Getting Real With Veronica Ibarra
I spent ten years working with troubled teens. I worked with them on the counseling side of things and on the education side of things. I spent countless hours talking to parents about their child’s behavior and mood. Some parents were always fretting that I wasn’t attending enough or cutting their child enough slack. Some parents thought I should be stricter. Some parents just wanted me to take care of things. After a while I started to see how the parent’s attitude influenced the success of the child.
Then I became a parent.
In many ways I’m incredibly grateful for the opportunity and experience. I learned so much more than I ever learned sitting in a classroom or lecture hall. What I learned helped me to recognize some early delays and odd behavior in my son that prompted me to have him evaluated. He now has an IEP for autism, and he’s only four, just starting preschool.
However, for all that I know, it doesn’t stop me from feeling sad.
On the continuum of autism, things tend to be relatively normal. We have our bad mad moments, but they look mostly like tired kid tantrums–he’s four remember. Most four year olds tend to be concrete thinkers and do better on schedules and hate to be told no. But when I’m standing in the lobby of the Children’s Museum with him laying on the floor, refusing to go back in because he’s ready to leave after walking around for ten minutes, and his sister is exploring and playing it’s hard not to imagine the difficulties that are still ahead.
I’m sure it will be both better and worse than I can currently imagine. I can’t predict how he will adapt or how I’ll adjust to everything. No matter what case studies I read to try to help me understand, our situation will be different because we are different. Some things will work for us that don’t always work for others. Some things that work remarkably well for others will totally fail with us.
And then there are other people to deal with, friends, family, teachers, well meaning people, and people who don’t want to be inconvenienced by us in the middle of the lobby.
Mostly I try to stay aware of my son’s needs, and how to balance that with what’s going on around us. I’m not going to stay shut up in my house all the time just because we might have a meltdown in public. I don’t expect everyone to be accommodating to us, but I hope that there will be some. I hope that my willingness to accept and deal with our reality will in the long run help my son to be successful.

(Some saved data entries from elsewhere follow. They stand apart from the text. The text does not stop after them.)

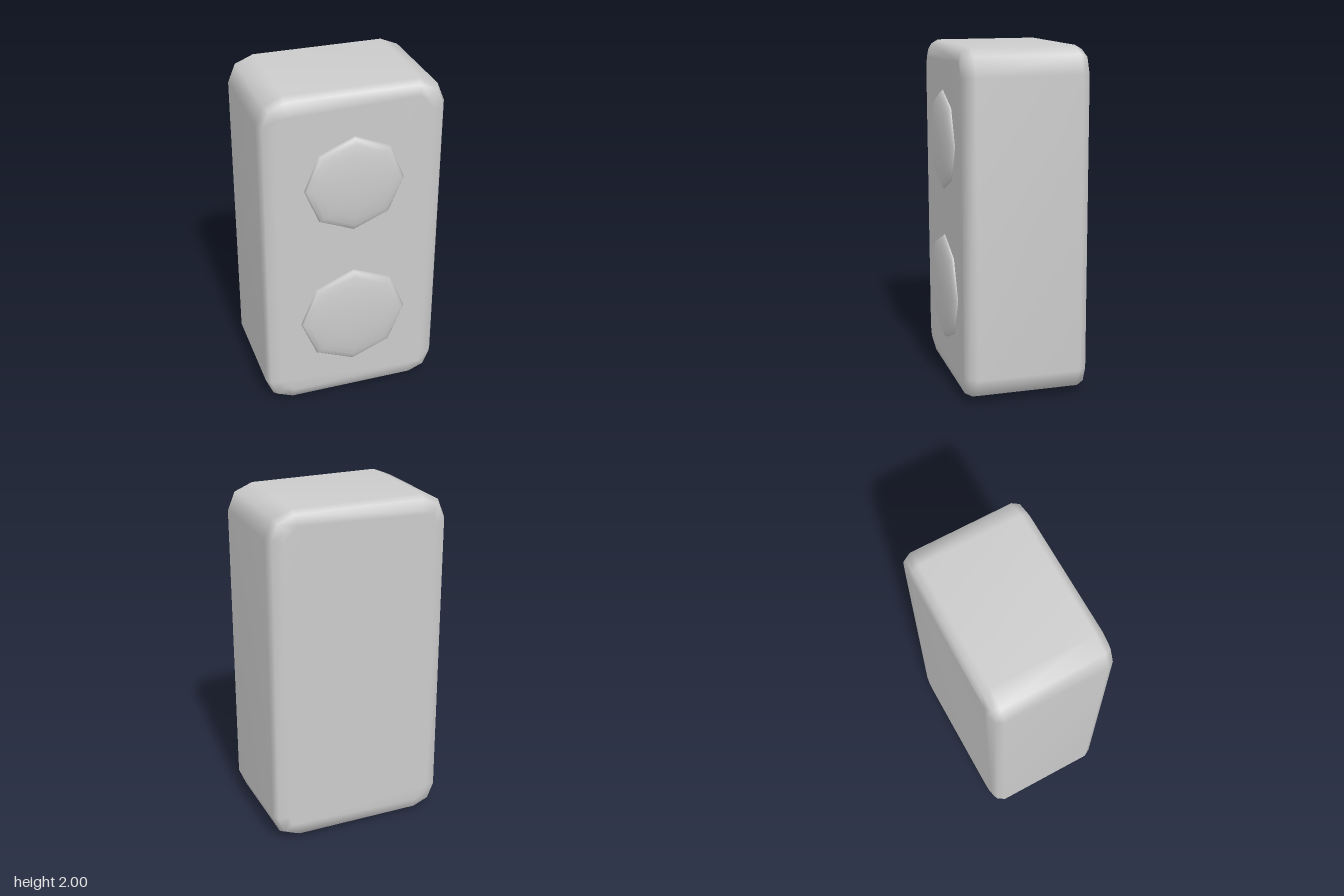
import * as THREE from 'three';
import { mergeVertices } from 'three/addons/utils/BufferGeometryUtils.js';

const WIDTH = 1.068, HEIGHT = 1.997, DEPTH = 0.722;
const CORNER = 0.15;       // radius of the upright outline
const INSET = 0.08;        // how far the front and back edges round inwards
const EDGE = 0.06;         // how deep that rounding goes

// Rectangle with corners cut into two facets each
function outline(w, h, r) {
  const points = [];
  [[1, 1], [-1, 1], [-1, -1], [1, -1]].forEach(([sx, sy], corner) => {
    for (let i = 0; i <= 2; i++) {
      const a = (corner + i / 2) * Math.PI / 2;
      points.push(new THREE.Vector2(
        sx * (w / 2 - r) + r * Math.cos(a),
        sy * (h / 2 - r) + r * Math.sin(a)));
    }
  });
  return new THREE.Shape(points);
}

function cabinetGeometry() {
  const geometry = new THREE.ExtrudeGeometry(outline(WIDTH, HEIGHT, CORNER), {
    depth: DEPTH - 2 * EDGE, bevelEnabled: true, bevelSegments: 2,
    bevelSize: INSET, bevelThickness: EDGE, bevelOffset: -INSET,
  });
  geometry.translate(0, 0, EDGE - DEPTH / 2);
  // Shared, area-weighted normals keep the big faces flat and the edges soft
  geometry.deleteAttribute('normal');
  geometry.deleteAttribute('uv');
  const merged = mergeVertices(geometry, 1e-4);
  merged.computeVertexNormals();
  return merged;
}

export function createModel() {
  const material = new THREE.MeshStandardMaterial({ color: 0xcccccc });
  const model = new THREE.Group();
  model.name = 'loudspeaker';

  // The whole box stands very slightly askew
  const body = new THREE.Group();
  body.name = 'body';
  body.position.set(0, 1, -0.021);
  body.rotation.set(0.003, -0.0215, 0);
  model.add(body);

  const cabinet = new THREE.Mesh(cabinetGeometry(), material);
  cabinet.name = 'cabinet';
  body.add(cabinet);

  // Shallow eight-sided domes on the front
  const dome = new THREE.SphereGeometry(1, 8, 6, 0, Math.PI * 2, 0, Math.PI / 2);
  dome.rotateX(Math.PI / 2);
  for (const [name, y, radius] of [['upperDriver', 0.445, 0.29], ['lowerDriver', -0.44, 0.32]]) {
    const driver = new THREE.Mesh(dome, material);
    driver.name = name;
    driver.position.set(-0.002, y, DEPTH / 2);
    driver.scale.set(radius, radius, 0.047);
    body.add(driver);
  }
  return model;
}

I know that my attitude will play just as much of a role in his life as every intervention to help him learn and grow, but I’m human. I’m a mother. For all I know and understand intellectually, I worry. Because just as I know what will be needed from me, I also know that not everyone will understand or want to understand.